Having lost to Weah in Liberia’s third post-war presidential run-off in 2017, Boakai became the first casualty of his country’s populist turn. While many opposition candidates in West Africa have crumbled when challenging an incumbent, the former vice president garnered enough votes to upset Weah’s attempts at re-election this October. Despite the Liberian president’s glaring violation of campaign finance regulations, reported by both domestic and international observers, Weah failed to successfully marshal the power and purse of the presidency to secure a first-round victory.
Running neck-and-neck, neither Boakai nor Weah secured the 51 per cent required for outright victory thereby justifying a run-off in mid-November, according to official results announced by Liberia’s National Elections Commission (NEC). However, concerns have been raised about apparent anomalies in vote tallying, forcing the NEC to shield itself from allegations that it manipulated results in Weah’s favour.
These claims are far from baseless. The electoral referee has time and time again demonstrated a lack of neutrality and credibility, prompting some opposition parties to request a forensic audit of the first-round presidential ballot papers.

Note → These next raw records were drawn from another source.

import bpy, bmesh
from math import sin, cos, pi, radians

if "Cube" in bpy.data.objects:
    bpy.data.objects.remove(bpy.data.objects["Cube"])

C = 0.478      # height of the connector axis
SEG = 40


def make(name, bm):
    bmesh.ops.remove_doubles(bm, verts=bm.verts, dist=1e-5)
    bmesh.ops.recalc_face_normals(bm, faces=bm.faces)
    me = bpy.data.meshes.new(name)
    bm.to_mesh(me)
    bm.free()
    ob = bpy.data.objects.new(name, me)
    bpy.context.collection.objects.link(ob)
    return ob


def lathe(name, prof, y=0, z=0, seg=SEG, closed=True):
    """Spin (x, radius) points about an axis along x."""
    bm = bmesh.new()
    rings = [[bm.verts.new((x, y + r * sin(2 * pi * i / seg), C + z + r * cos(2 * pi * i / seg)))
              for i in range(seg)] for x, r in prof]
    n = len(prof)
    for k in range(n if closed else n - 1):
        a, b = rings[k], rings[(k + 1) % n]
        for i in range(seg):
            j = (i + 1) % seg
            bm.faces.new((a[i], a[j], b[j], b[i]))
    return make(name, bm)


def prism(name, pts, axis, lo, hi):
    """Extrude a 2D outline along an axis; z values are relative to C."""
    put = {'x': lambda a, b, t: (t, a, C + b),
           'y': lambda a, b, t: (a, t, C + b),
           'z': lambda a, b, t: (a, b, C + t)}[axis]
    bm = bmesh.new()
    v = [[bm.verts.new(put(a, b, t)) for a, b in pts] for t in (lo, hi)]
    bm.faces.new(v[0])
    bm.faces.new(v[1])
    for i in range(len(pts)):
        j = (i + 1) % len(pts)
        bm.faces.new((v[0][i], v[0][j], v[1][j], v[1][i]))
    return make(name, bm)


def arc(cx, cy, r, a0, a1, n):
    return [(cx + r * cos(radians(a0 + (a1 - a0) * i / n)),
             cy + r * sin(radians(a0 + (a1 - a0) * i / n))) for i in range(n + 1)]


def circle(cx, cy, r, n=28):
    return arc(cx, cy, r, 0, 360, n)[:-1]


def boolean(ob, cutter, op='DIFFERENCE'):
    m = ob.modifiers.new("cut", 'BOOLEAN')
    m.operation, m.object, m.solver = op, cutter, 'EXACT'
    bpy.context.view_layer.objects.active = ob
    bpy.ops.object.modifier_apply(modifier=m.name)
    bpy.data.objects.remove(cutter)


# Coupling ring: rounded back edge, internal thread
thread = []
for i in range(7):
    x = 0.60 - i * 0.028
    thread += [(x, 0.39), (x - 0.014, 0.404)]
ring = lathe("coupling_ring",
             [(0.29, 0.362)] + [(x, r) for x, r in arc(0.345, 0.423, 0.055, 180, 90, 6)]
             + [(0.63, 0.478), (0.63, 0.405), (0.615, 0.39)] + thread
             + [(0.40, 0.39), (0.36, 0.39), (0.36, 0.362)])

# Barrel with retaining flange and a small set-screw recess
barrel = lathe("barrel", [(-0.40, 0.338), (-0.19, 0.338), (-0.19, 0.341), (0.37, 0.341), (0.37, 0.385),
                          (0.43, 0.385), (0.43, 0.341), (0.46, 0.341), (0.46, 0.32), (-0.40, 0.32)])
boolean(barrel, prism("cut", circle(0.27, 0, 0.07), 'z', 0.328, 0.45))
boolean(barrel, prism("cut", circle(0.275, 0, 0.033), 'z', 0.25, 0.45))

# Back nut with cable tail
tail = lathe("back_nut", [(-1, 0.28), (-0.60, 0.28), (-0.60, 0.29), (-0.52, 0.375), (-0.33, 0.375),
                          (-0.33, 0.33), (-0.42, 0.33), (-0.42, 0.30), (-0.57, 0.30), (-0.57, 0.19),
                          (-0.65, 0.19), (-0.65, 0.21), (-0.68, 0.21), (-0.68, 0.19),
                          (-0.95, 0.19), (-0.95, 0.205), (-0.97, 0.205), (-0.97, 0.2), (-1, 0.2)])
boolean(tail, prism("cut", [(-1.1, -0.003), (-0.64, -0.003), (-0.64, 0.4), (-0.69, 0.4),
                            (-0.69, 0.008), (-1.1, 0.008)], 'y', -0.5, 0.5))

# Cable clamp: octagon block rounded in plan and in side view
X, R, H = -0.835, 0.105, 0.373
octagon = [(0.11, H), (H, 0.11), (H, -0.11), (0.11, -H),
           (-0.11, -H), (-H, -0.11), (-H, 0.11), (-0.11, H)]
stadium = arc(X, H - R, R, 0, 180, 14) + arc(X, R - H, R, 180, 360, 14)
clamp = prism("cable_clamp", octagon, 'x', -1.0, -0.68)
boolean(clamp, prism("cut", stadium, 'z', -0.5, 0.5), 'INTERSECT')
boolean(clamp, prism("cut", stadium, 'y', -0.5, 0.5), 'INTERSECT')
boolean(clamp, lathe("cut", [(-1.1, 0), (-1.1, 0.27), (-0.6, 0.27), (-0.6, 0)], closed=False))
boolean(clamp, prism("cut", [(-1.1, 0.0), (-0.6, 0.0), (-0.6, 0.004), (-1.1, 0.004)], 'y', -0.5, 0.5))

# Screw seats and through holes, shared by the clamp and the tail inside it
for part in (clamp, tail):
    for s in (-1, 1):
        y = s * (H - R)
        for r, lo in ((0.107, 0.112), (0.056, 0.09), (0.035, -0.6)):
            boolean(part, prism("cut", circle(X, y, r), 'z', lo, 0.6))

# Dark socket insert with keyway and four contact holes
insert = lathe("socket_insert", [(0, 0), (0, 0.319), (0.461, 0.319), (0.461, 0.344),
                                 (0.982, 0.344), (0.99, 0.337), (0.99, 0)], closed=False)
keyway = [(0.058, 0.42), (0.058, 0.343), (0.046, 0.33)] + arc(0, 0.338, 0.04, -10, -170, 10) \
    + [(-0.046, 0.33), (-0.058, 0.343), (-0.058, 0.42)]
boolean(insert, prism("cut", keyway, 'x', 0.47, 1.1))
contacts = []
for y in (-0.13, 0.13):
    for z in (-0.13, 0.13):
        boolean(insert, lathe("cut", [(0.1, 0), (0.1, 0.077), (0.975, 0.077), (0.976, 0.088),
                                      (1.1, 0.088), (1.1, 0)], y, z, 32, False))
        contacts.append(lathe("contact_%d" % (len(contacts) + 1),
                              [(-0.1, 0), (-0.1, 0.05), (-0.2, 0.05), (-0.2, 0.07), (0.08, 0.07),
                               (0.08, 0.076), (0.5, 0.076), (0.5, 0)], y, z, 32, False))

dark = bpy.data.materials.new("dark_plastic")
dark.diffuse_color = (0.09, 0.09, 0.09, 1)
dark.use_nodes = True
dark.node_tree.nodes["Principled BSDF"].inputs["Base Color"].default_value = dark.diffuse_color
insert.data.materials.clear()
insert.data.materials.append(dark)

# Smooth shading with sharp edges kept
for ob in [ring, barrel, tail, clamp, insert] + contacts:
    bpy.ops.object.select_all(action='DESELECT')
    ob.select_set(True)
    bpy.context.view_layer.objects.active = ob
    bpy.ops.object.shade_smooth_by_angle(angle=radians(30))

Politically immature, Weah’s ruling Coalition for Democratic Change (CDC) inspires very little confidence in its ability to govern. The party is notorious for throwing tantrums when it does not get its way. For example, CDC loyalists disrupted and delayed the tallying process in opposition strongholds after the first round of voting last month by attacking precincts in these areas.

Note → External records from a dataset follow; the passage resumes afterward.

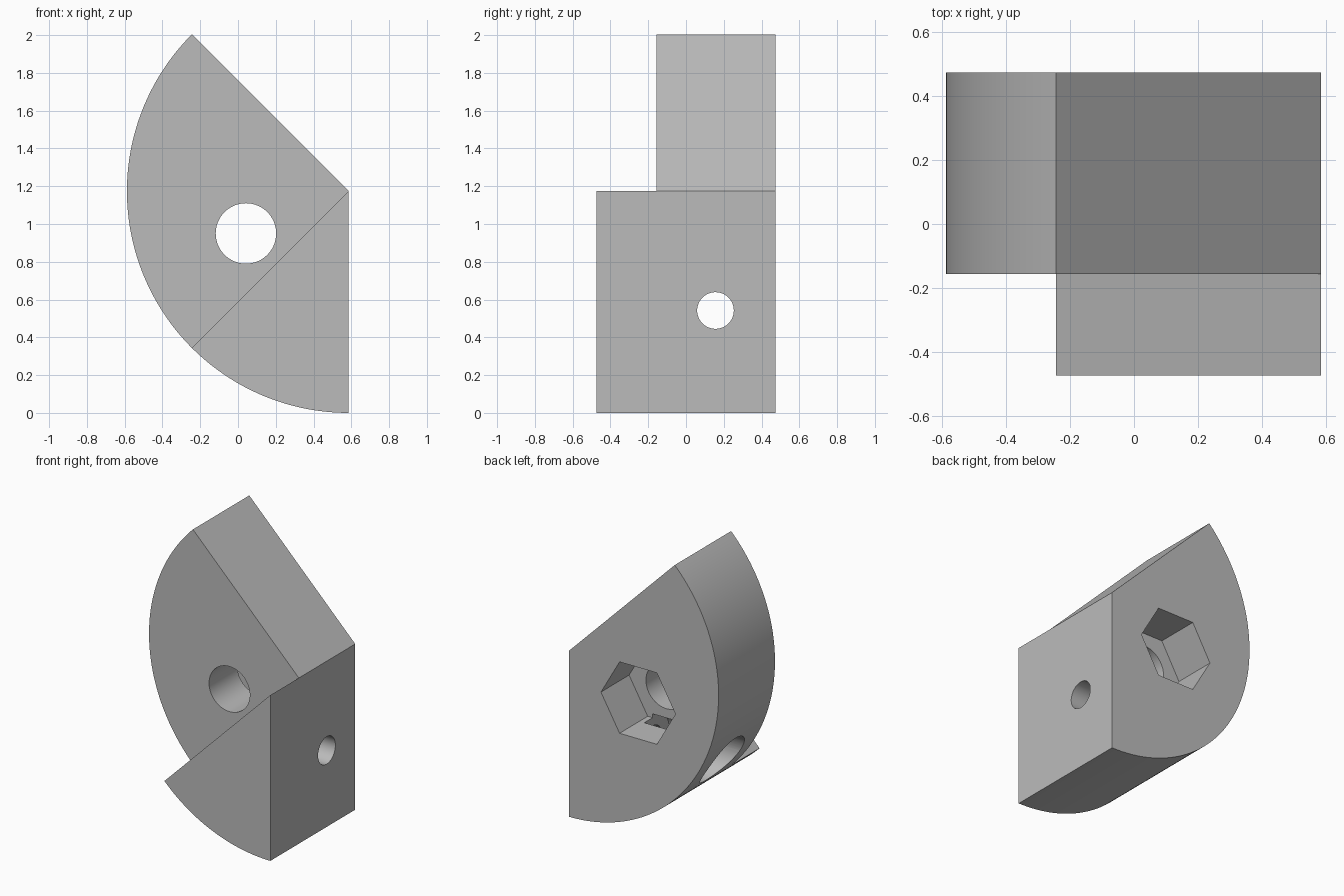
import bpy, bmesh
from math import radians, cos, sin, pi
from mathutils import Vector

cube = bpy.data.objects.get("Cube")
if cube:
    bpy.data.objects.remove(cube, do_unlink=True)

RADIUS = 1.174
CORNER_X, CORNER_Z = 0.586, 1.174          # sharp corner where the flat sides meet
FRONT, STEP, BACK = -0.475, -0.156, 0.475  # depth of wedge front, step and back face

grey = bpy.data.materials.new("plain grey")
grey.use_nodes = True
colour = (0.5, 0.5, 0.5, 1)
grey.diffuse_color = colour
grey.node_tree.nodes["Principled BSDF"].inputs["Base Color"].default_value = colour


def make_object(name, bm):
    bmesh.ops.recalc_face_normals(bm, faces=bm.faces)
    mesh = bpy.data.meshes.new(name)
    bm.to_mesh(mesh)
    bm.free()
    mesh.materials.append(grey)
    obj = bpy.data.objects.new(name, mesh)
    bpy.context.collection.objects.link(obj)
    return obj


def arc(bm, start, end, steps):
    verts = []
    for i in range(steps + 1):
        a = radians(start + (end - start) * i / steps)
        verts.append(bm.verts.new((CORNER_X + RADIUS * cos(a), STEP,
                                   CORNER_Z + RADIUS * sin(a))))
    return verts


def cutter(name, sides, radius, start, end):
    """Prism with its axis running from start to end."""
    start, end = Vector(start), Vector(end)
    axis = end - start
    side = Vector((1, 0, 0)) if abs(axis.y) > abs(axis.x) else Vector((0, 1, 0))
    up = Vector((0, 0, 1))
    bm = bmesh.new()
    ring = [bm.verts.new(start + radius * (side * cos(2 * pi * i / sides)
                                           + up * sin(2 * pi * i / sides)))
            for i in range(sides)]
    face = bm.faces.new(ring)
    result = bmesh.ops.extrude_face_region(bm, geom=[face], use_keep_orig=True)
    moved = [v for v in result["geom"] if isinstance(v, bmesh.types.BMVert)]
    bmesh.ops.translate(bm, verts=moved, vec=axis)
    obj = make_object(name, bm)
    obj.hide_render = True
    return obj


# Rounded body: a back sector, with its lower third drawn forward as a wedge
bm = bmesh.new()
corner = bm.verts.new((CORNER_X, STEP, CORNER_Z))
upper = arc(bm, 135, 225, 80)
lower = [upper[-1]] + arc(bm, 225, 270, 40)[1:]
upper_face = bm.faces.new([corner] + upper)
lower_face = bm.faces.new([corner] + lower)
result = bmesh.ops.extrude_face_region(bm, geom=[upper_face, lower_face],
                                       use_keep_orig=True)
moved = [v for v in result["geom"] if isinstance(v, bmesh.types.BMVert)]
bmesh.ops.translate(bm, verts=moved, vec=(0, BACK - STEP, 0))
wedge = bmesh.ops.extrude_discrete_faces(bm, faces=[lower_face])["faces"][0]
bmesh.ops.translate(bm, verts=wedge.verts[:], vec=(0, FRONT - STEP, 0))
bmesh.ops.delete(bm, geom=[v for v in bm.verts if not v.link_faces], context='VERTS')
bmesh.ops.remove_doubles(bm, verts=bm.verts, dist=0.0001)
bmesh.ops.dissolve_limit(bm, angle_limit=radians(0.1), verts=bm.verts, edges=bm.edges)
body = make_object("rounded_block", bm)

# Bolt hole with a hexagonal nut pocket, and a cross hole with a counterbore
BOLT_X, BOLT_Z = 0.042, 0.95
CROSS_Y, CROSS_Z = 0.156, 0.542
cutters = [
    cutter("bolt_hole", 64, 0.16, (BOLT_X, -1, BOLT_Z), (BOLT_X, 1, BOLT_Z)),
    cutter("nut_pocket", 6, 0.292, (BOLT_X, 0.16, BOLT_Z), (BOLT_X, 1, BOLT_Z)),
    cutter("cross_hole", 64, 0.097, (-1, CROSS_Y, CROSS_Z), (1, CROSS_Y, CROSS_Z)),
    cutter("counterbore", 64, 0.183, (-1, CROSS_Y, CROSS_Z), (0.15, CROSS_Y, CROSS_Z)),
]
for tool in cutters:
    mod = body.modifiers.new(tool.name, 'BOOLEAN')
    mod.operation = 'DIFFERENCE'
    mod.solver = 'EXACT'
    mod.object = tool

# Bake the cuts and discard the cutters
bpy.context.view_layer.update()
evaluated = body.evaluated_get(bpy.context.evaluated_depsgraph_get())
body.data = bpy.data.meshes.new_from_object(evaluated)
body.modifiers.clear()
for tool in cutters:
    bpy.data.objects.remove(tool, do_unlink=True)

# Smooth curved walls, crisp edges
bpy.ops.object.select_all(action='DESELECT')
body.select_set(True)
bpy.context.view_layer.objects.active = body
bpy.ops.object.shade_smooth_by_angle(angle=radians(25))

Weah’s tolerance for criminality and corruption as well as his flagrant disregard for the rule of law are reminiscent of Trump’s slash-and-burn approach to national leadership. As obvious foils to Boakai’s and Biden’s yawning centrism, Weah and Trump exemplify anti-establishment politicians who manipulate the cult of celebrity to wreak electoral havoc.

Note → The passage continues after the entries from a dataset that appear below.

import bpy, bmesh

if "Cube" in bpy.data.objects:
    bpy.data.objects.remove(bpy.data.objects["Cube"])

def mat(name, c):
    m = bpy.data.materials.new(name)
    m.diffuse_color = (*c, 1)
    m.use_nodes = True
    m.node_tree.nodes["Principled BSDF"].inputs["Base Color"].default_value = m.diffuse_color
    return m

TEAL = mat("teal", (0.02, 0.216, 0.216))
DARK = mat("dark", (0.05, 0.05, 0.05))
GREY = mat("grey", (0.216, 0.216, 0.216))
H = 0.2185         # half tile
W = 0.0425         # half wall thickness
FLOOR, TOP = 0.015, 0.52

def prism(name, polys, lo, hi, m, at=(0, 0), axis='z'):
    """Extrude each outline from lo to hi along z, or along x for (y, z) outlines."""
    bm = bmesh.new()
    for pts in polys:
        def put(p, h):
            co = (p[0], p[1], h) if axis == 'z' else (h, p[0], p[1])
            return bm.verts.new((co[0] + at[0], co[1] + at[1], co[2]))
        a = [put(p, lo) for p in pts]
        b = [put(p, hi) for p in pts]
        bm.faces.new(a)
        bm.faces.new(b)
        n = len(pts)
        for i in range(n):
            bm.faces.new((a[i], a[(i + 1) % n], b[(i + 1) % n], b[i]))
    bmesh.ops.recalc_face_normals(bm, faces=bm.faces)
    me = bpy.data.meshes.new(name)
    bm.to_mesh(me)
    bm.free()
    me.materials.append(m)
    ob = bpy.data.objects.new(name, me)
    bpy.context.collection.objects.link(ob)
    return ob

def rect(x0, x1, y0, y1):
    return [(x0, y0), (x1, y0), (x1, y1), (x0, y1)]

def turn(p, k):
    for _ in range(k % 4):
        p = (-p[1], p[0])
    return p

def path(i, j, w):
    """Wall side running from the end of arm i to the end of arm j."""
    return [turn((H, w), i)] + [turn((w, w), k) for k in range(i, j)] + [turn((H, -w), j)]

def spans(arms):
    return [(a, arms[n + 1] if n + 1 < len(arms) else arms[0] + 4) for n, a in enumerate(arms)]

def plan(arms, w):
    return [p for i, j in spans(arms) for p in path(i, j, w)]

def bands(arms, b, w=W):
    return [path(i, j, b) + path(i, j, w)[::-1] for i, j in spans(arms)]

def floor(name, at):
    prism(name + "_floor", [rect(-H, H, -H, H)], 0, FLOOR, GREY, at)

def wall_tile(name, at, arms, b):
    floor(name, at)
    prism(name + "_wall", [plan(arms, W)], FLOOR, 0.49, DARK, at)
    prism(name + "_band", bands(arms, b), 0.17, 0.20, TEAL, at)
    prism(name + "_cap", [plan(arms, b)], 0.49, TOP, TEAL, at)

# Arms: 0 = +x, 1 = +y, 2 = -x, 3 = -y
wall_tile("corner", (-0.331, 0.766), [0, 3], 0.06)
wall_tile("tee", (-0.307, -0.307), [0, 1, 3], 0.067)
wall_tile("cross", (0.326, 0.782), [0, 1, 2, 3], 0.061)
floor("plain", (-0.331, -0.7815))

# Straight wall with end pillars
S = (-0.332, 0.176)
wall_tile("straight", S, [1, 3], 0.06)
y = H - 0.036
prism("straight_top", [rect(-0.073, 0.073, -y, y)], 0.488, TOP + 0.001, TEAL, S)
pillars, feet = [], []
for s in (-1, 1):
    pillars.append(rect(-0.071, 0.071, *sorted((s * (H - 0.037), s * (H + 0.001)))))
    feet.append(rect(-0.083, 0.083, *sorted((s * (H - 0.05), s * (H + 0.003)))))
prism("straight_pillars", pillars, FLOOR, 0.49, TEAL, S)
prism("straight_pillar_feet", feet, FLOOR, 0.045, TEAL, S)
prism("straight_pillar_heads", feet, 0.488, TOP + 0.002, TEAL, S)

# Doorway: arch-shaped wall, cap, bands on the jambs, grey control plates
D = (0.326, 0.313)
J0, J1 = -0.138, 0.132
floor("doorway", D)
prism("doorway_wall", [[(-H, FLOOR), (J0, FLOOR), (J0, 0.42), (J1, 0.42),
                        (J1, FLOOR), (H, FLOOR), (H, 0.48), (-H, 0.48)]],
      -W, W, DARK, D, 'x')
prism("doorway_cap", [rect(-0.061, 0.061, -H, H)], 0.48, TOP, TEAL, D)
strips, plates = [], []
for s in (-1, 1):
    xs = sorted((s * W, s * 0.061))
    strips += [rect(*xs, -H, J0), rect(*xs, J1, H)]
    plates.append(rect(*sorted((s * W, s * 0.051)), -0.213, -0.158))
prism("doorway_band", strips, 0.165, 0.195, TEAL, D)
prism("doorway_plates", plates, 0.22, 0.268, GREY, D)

Yet, while America’s checks and balances stopped Trump from running completely amok—landing him in court for conspiring to overturn the 2020 presidential results, amongst other infractions—similar institutional arrangements do not exist in Liberia where the supremacy of the presidency is all-consuming.
If Weah and Trump succeed in their re-election efforts, it will be more of the same shenanigans. Boakai has vowed to ‘rescue’ Liberia from Weah’s abysmal performance by focussing on the socio-economic issues that are of utmost importance to voters—poverty, unemployment, inflation, infrastructure, rule of law, peace and security, and basic social services.
Ahead of what is expected to be a contentious run-off, Boakai has actively sought support from other opposition candidates with overtures to join a Unity Party Alliance against the ruling CDC. Any opposition candidate who feigns neutrality will be indirectly backing Weah’s re-election.
The Liberian electorate consistently votes for candidates they presume will deliver public goods rather than politicians who merely serve their own interests. With 11 out of 15 incumbent senators ousted and a slew of representatives loyal to the ruling party ejected in October’s legislative races, what seems to be the only constant in Liberia’s post-war politics is a visceral rejection of the status quo.
While that might have previously favoured Weah the populist candidate, as the incumbent it threatens to remove him from power.
About the author
Robtel Neajai Pailey is Assistant Professor in International Social and Public Policy at the LSE Department of Social Policy. She is also author of the award-winning monograph “Development, (Dual) Citizenship and Its Discontents in Africa: The Political Economy of Belonging to Liberia” (Cambridge University Press, 2021).